In Europe, when it comes to economic growth, they’ll take any glimmer of hope they can find. There were some surprising signs of life this morning in some of the countries that use the euro. More on that. And we look at the trend in falling gas prices, which could really benefit low- and middle-income people, who need more discretionary income, and whose commuting costs can be higher because they often older, less-fuel-efficient vehicles. Plus, this weekend, open enrollment begins as consumers start shopping for insurance. Prices will be changing, plans will be different, and choices often complex. And private industry smells a business opportunity.
Most economists went to bed last night thinking Japan's economy was growing. But there's news today that not only did it not grow, it shrunk to the point that Japan's now in recession. More on that. And what's called the Shanghai-Hong Kong Stock Connect opens for business today. It's a link between the two stock exchanges that means—for the first time—investors of each market will have access to the other. Here's the thing: this gives international investors a way to invest in mainland China without a lot of fuss. Plus, the Pew Research Center has a report out this month with data showing that many of us feel anxious when managing personal information online. There's a burgeoning industry that attempts to help us with this, but how much can be done?
An issue with India has been papered over—It had been holding up a massive global trade deal that supporters say could add a trillion dollars to the world economy and add 18 million jobs, especially in poor countries. The World Trade Organization has been working on this package of trade liberalization for years, but the U.S. refused to agree because it was thought that a relatively new food security system in India would cause global distortions in trade. More on that. And a new statistics on student loans shows the cost of getting a bachelors degree is still rising. The numbers also show that the average debt for undergraduates sits at $28,400, up 2-percent from last year. And as we find out, the people with the really big debt loads are not the only ones to worry about. Plus, if you've found yourself on a flight recently, knees jammed to your nostrils, consider this: an airline based in the United Arab Emirates is offering what amounts to an apartment ... on an airplane.

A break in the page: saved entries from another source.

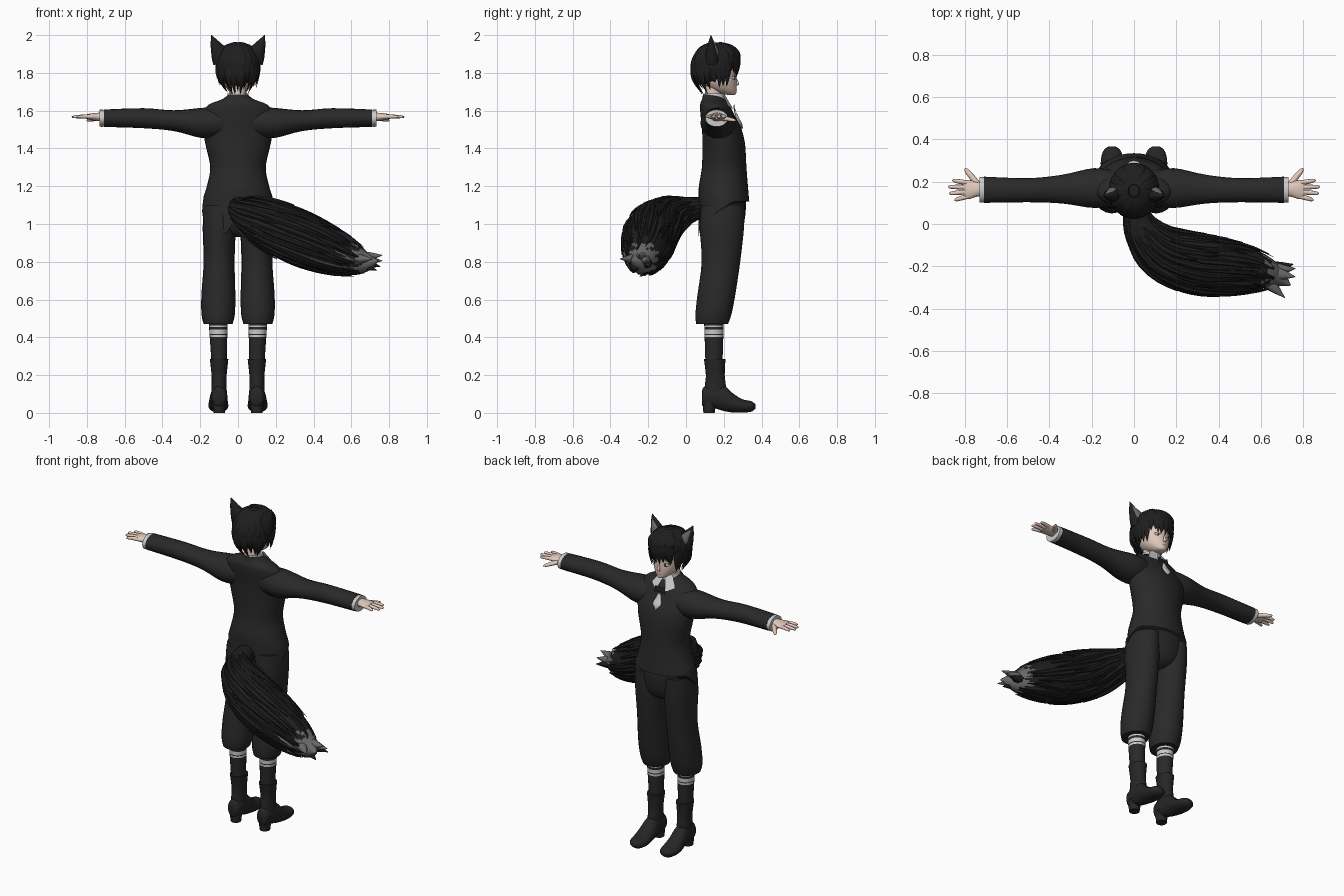
import bpy, bmesh, math, random
from mathutils import Vector

random.seed(4)
X, Y, Z = Vector((1, 0, 0)), Vector((0, 1, 0)), Vector((0, 0, 1))
if "Cube" in bpy.data.objects:
    bpy.data.objects.remove(bpy.data.objects["Cube"])


def material(name, *rgb):
    m = bpy.data.materials.new(name)
    m.use_nodes = True
    m.diffuse_color = (*rgb, 1)
    m.node_tree.nodes["Principled BSDF"].inputs["Base Color"].default_value = (*rgb, 1)
    return m


cloth = material("charcoal cloth", .022, .022, .022)
black = material("black fur", .013, .013, .014)
leather = material("dark leather", .019, .019, .019)
skin = material("pale skin", .75, .58, .49)
white = material("light linen", .6, .6, .6)
grey = material("grey fur", .14, .14, .14)
iris = material("dark iris", .04, .035, .04)


def smooth_path(secs, sub):
    """Catmull-Rom interpolation of sections."""
    s = [Vector(p) for p in secs]
    s = [s[0]] + s + [s[-1]]
    out = []
    for a, b, c, d in zip(s, s[1:], s[2:], s[3:]):
        for k in range(sub):
            t = k / sub
            out.append((b * 2 + (c - a) * t + (a * 2 - b * 5 + c * 4 - d) * t * t
                        + (b * 3 - a - c * 3 + d) * t ** 3) / 2)
    return out + [s[-1]]


def sweep(bm, secs, ref, axis=None, n=20, sub=4, ridge=0, mat=0):
    """Skin elliptical sections (x, y, z, side radius, ref radius)."""
    path = smooth_path(secs, sub)
    pts = [Vector(p[:3]) for p in path]
    rings = []
    for i, p in enumerate(pts):
        t = axis or (pts[min(i + 1, len(pts) - 1)] - pts[max(i - 1, 0)]).normalized()
        side = t.cross(ref).normalized()
        up = side.cross(t)
        ring = []
        for k in range(n):
            a = math.tau * k / n
            w = 1 - ridge * (k % 2)
            ring.append(bm.verts.new(p + side * math.cos(a) * max(path[i][3], .001) * w
                                     + up * math.sin(a) * max(path[i][4], .001) * w))
        rings.append(ring)
    faces = [bm.faces.new((r[k], r[(k + 1) % n], q[(k + 1) % n], q[k]))
             for r, q in zip(rings, rings[1:]) for k in range(n)]
    faces += [bm.faces.new(rings[0]), bm.faces.new(rings[-1])]
    for f in faces:
        f.material_index = mat


def finish(name, bm, *mats, mirror=False, angle=50):
    bmesh.ops.recalc_face_normals(bm, faces=bm.faces)
    me = bpy.data.meshes.new(name)
    bm.to_mesh(me)
    bm.free()
    o = bpy.data.objects.new(name, me)
    bpy.context.collection.objects.link(o)
    for m in mats:
        me.materials.append(m)
    if mirror:
        o.modifiers.new("mirror", "MIRROR").use_mirror_merge = False
    bpy.ops.object.select_all(action="DESELECT")
    o.select_set(True)
    bpy.context.view_layer.objects.active = o
    bpy.ops.object.shade_smooth_by_angle(angle=math.radians(angle))
    return o


def part(name, secs, ref, axis, mat, mirror=False, n=20):
    bm = bmesh.new()
    sweep(bm, secs, ref, axis, n)
    return finish(name, bm, mat, mirror=mirror)


def plate(name, pts, mat):
    bm = bmesh.new()
    bm.faces.new([bm.verts.new(p) for p in pts])
    bmesh.ops.solidify(bm, geom=bm.faces[:], thickness=.008)
    return finish(name, bm, mat, mirror=True)


# Jacket with a hem that drops in ragged points towards the back
bm = bmesh.new()
sweep(bm, [(0, y, z, rx, ry) for z, y, rx, ry in (
    (1.685, .14, .05, .05), (1.66, .145, .085, .06), (1.635, .15, .15, .075),
    (1.6, .16, .182, .085), (1.55, .175, .187, .095), (1.5, .19, .186, .105),
    (1.42, .2, .172, .113), (1.3, .202, .147, .118), (1.2, .198, .165, .13),
    (1.14, .2, .185, .133), (1.12, .2, .19, .135))], Y, Z, 40)
for v in bm.verts:
    if v.co.z < 1.15:
        depth = max(0, .25 - v.co.y) * (1.15 - v.co.z) / .03
        v.co.z -= depth * (.85 + .2 * math.sin(v.co.x * 60))
finish("jacket", bm, cloth)

# Sleeves, cuffs and trousers
part("sleeve", [(.08, .17, 1.54, .08, .08), (.19, .17, 1.535, .094, .08),
                (.34, .165, 1.547, .068, .055), (.5, .16, 1.56, .057, .053),
                (.71, .162, 1.56, .062, .046)], Z, X, cloth, True)
part("shirt_cuff", [(.69, .162, 1.56, .056, .042), (.715, .162, 1.56, .06, .045),
                    (.732, .162, 1.56, .06, .045)], Z, X, white, True)
part("trouser_seat", [(0, .2, 1.2, .15, .11), (0, .195, 1.1, .182, .122),
                      (0, .195, 1.02, .175, .115), (0, .2, .96, .12, .09),
                      (0, .2, .93, .04, .05)], Y, Z, cloth)
part("trouser_leg", [(.1, .195, 1.1, .08, .115), (.1, .19, .98, .087, .117),
                     (.1, .185, .8, .082, .102), (.104, .16, .62, .09, .1),
                     (.105, .145, .52, .088, .095), (.105, .138, .47, .076, .084)],
     Y, Z, cloth, True)

# Striped socks
bm = bmesh.new()
sweep(bm, [(.1, .148, .26, .04, .045), (.105, .148, .48, .05, .052)], Y, Z, 20, 44)
for f in bm.faces:
    z = f.calc_center_median().z
    if any(a < z < b for a, b in ((.4, .412), (.42, .44), (.455, .462))):
        f.material_index = 1
finish("sock", bm, cloth, white, mirror=True)

# Heeled boots
bm = bmesh.new()
sweep(bm, [(.1, .15, .06, .042, .055), (.1, .155, .14, .04, .056),
           (.1, .155, .2, .04, .05), (.1, .152, .285, .049, .057)], Y, Z)
sweep(bm, [(.1, .085, .08, .025, .04), (.1, .1, .085, .038, .055),
           (.1, .15, .085, .044, .06), (.102, .2, .078, .046, .068),
           (.104, .25, .052, .051, .05), (.104, .3, .037, .053, .035),
           (.104, .345, .034, .042, .028), (.104, .367, .034, .018, .012)], Z, Y)
sweep(bm, [(.1, .122, 0, .03, .03), (.1, .124, .07, .038, .038)], Y, Z)
finish("boot", bm, leather, mirror=True)

# Hands with four fingers and a thumb
bm = bmesh.new()
sweep(bm, [(.7, .163, 1.565, .03, .024), (.74, .164, 1.567, .034, .022),
           (.78, .163, 1.568, .045, .017), (.805, .163, 1.568, .04, .012)], Z, X)
for base, tip, reach in ((.13, .115, .85), (.152, .145, .875), (.174, .176, .88), (.195, .206, .86)):
    sweep(bm, [(.785, base, 1.568, .011, .011), ((.785 + reach) / 2, (base + tip) / 2, 1.569, .011, .01),
               (reach - .008, tip, 1.567, .008, .007), (reach, tip, 1.566, .002, .002)], Z, n=10)
sweep(bm, [(.735, .18, 1.562, .016, .014), (.765, .22, 1.556, .014, .012),
           (.79, .25, 1.55, .011, .009), (.798, .265, 1.548, .003, .003)], Z, n=10)
finish("hand", bm, skin, mirror=True)

# Neck, head, eyes and mouth
part("neck", [(0, .14, 1.62, .045, .045), (0, .15, 1.76, .043, .045)], Y, Z, skin)
bm = bmesh.new()
sweep(bm, [(0, y, z, rx, ry) for z, y, rx, ry in (
    (1.683, .242, .012, .014), (1.69, .225, .03, .04), (1.71, .2, .054, .067),
    (1.74, .182, .073, .086), (1.775, .173, .082, .094), (1.83, .165, .085, .1),
    (1.9, .16, .07, .08))], Y, Z, 28)
sweep(bm, [(0, .262, 1.732, .009, .009), (0, .272, 1.742, .009, .009), (0, .262, 1.775, .004, .004)], Y, Z, 8)
finish("head", bm, skin)
for name, rx, rz, y, mat in (("eye_white", .02, .011, .249, white), ("iris", .009, .011, .2525, iris)):
    part(name, [(.036, y, 1.772 - rz, .002, .002), (.036, y, 1.772, rx, .009),
                (.036, y, 1.772 + rz, rx * .6, .006)], Y, Z, mat, True, 14)
plate("brow_lash", [(.015, .265, 1.783), (.055, .247, 1.785), (.056, .247, 1.78), (.015, .265, 1.778)], iris)
plate("mouth", [(0, .269, 1.712), (.014, .266, 1.713), (.014, .266, 1.71), (0, .269, 1.71)], iris)

# Collar, ribbon and pendant on the chest
part("collar_band", [(0, .147, 1.65, .064, .062), (0, .15, 1.692, .054, .055)], Y, Z, white)
plate("collar_flap", [(.002, .208, 1.68), (.045, .192, 1.688), (.078, .222, 1.628), (.032, .252, 1.605)], white)
plate("ribbon", [(0, .25, 1.625), (.032, .256, 1.632), (.038, .258, 1.59), (0, .264, 1.6)], black)
part("pendant", [(0, .262, 1.59, .008, .006), (0, .275, 1.555, .022, .009),
                 (0, .289, 1.53, .027, .009), (0, .297, 1.505, .004, .004)], Y, Z, white)

# Hair cap, open in front of the face
bm = bmesh.new()
bmesh.ops.create_uvsphere(bm, u_segments=32, v_segments=20, radius=1)
for v in bm.verts:
    v.co = Vector((v.co.x * .102, v.co.y * .112 + .157, v.co.z * .118 + 1.838))
bmesh.ops.delete(bm, geom=[f for f in bm.faces if f.calc_center_median().y > .18
                           and f.calc_center_median().z < 1.83], context="FACES")
finish("hair_cap", bm, black)

# Layered hair locks falling from the crown
bm = bmesh.new()
for layer in range(3):
    for k in range(26):
        a = math.tau * (k + layer / 3) / 26 + random.uniform(-.08, .08)
        front = math.cos(a)
        out = Vector((math.sin(a), front, 0))
        low = 1.785 if front > .55 else 1.735 if front > -.2 else 1.7
        low += layer * .025 + random.uniform(-.015, .02)
        tuck = .92 if front > -.2 else .62 + layer * .12
        secs = []
        for r, t, w in ((.25, 0, .012), (.72, .15, .02), (1.03, .45, .022), (1.02, .72, .017), (tuck, 1, .001)):
            z = 1.958 + (low - 1.958) * t
            secs.append((out.x * r * .107, .157 + out.y * r * .118, z, w, w * .4))
        sweep(bm, secs, out, None, 6, 3)
finish("hair_locks", bm, black)

# Pointed animal ears with lighter fur inside
part("animal_ear", [(.08, .14, 1.86, .054, .04), (.098, .138, 1.905, .046, .034),
                    (.122, .134, 1.955, .025, .018), (.141, .132, 2.0, .001, .001)], Y, None, black, True, 14)
part("inner_ear", [(.088, .167, 1.89, .028, .01), (.102, .163, 1.92, .025, .01),
                   (.122, .147, 1.955, .012, .008), (.133, .139, 1.98, .001, .001)], Y, None, grey, True, 10)

# Bushy tail with a grey tip
spine = [(0, .08, 1.09, .055, .055), (.04, -.03, 1.06, .09, .085), (.13, -.13, 1.015, .125, .12),
         (.27, -.185, .95, .14, .14), (.42, -.205, .885, .13, .138), (.56, -.22, .83, .1, .105),
         (.66, -.245, .8, .06, .065), (.74, -.29, .805, .004, .004)]
bm = bmesh.new()
sweep(bm, spine, Z, None, 40, 5, .06)
for f in bm.faces:
    c = f.calc_center_median()
    if c.x + .03 * math.sin(c.z * 150) > .63:
        f.material_index = 1
finish("tail", bm, black, grey)

# Loose tail strands, some ending past the body of the tail
bm = bmesh.new()
core = [Vector(p) for p in smooth_path(spine, 4)]
for k in range(70):
    a = math.tau * k / 70 * 3 + random.uniform(-.1, .1)
    first = random.randint(2, 12)
    last = min(first + random.randint(9, 15), 25)
    secs = []
    for i in range(first, last + 1, 2):
        p = core[i]
        u = (i - first) / (last - first)
        t = (Vector(core[i + 1][:3]) - Vector(core[i - 1][:3])).normalized()
        side = t.cross(Z).normalized()
        radial = side * math.cos(a) + side.cross(t) * math.sin(a)
        c = Vector(p[:3]) + radial * (p[3] * (.93 + .08 * u) + .012 * u * u)
        w = .016 * math.sin(math.pi * min(.12 + u * .88, .98))
        secs.append((*c, w, w * .7))
    sweep(bm, secs, radial, None, 6, 2, 0, 1 if last > 23 and k % 4 == 0 else 0)
# Curled wisps at the tip
for dx, dy, dz in ((.1, .04, 0), (.1, .0, .03), (.05, -.1, .01), (.07, -.03, -.05), (.09, .06, -.03)):
    sweep(bm, [(.6, -.23, .815, .03, .03), (.6 + dx * .7, -.235 + dy * .4, .81 + dz * .5, .035, .03),
               (.665 + dx, -.25 + dy, .805 + dz, .001, .001)], Z, None, 8, 4, 0, 1 if dz >= 0 else 0)
finish("tail_strands", bm, black, grey)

Financial regulators from the U.S., Britain and Switzerland today imposed penalties on five banks for letting their traders work to manipulate foreign exchange markets, pounds to dollars, euros to pounds, and so forth. We take a look at what regulators suggest is price-fixing in action. One big bank not named in that foreign exchange scandal is Goldman Sachs. Every two years Goldman names its newest partners. Today is that day. And as we find out, the title comes with perks. Plus, the International Energy Agency has a new report today that warns the current boom in American shale oil hides other threats to the world supplies of oil. The agency is worried about global demand outstripping supply in the next 25 years, and an over-reliance on fewer producers. The shale oil boom has other by-products and not just making the fossil fuel outlook seem rosier than it may be. Hydraulic fracturing or fracking uses fluid pumped into rock to liberate oil and gas. But what do you do with the used fluid?
You know those door-buster sales after Thanksgiving? They're nothing compared to the online buying that happened in China today. More on the record-breaking shopping extravaganza known as "Singles Day." Plus, U.S. military veterans who served since September 11th have a harder time finding work than the general population. 7.2 percent are officially unemployed, compared to 5.8 percent for non-veterans. On this Veteran's Day, we take a look at just one program that tries to help veterans with not just jobs but good, career positions.
Twitter is collaborating with WAM! (Women Action and Media), which will report harassment of women on Twitter. They fill out a form, send it to Twitter, then monitor Twitter’s reaction. Why isn't Twitter doing more itself. Plus, cold weather will sweep down from the arctic this weekend and freeze the northern states of the US. The losers? People whose fuel bills will go through the roof. The winners? Weather websites, which are seeing fierce amounts of traffic by polar vortex-obsessed Americans.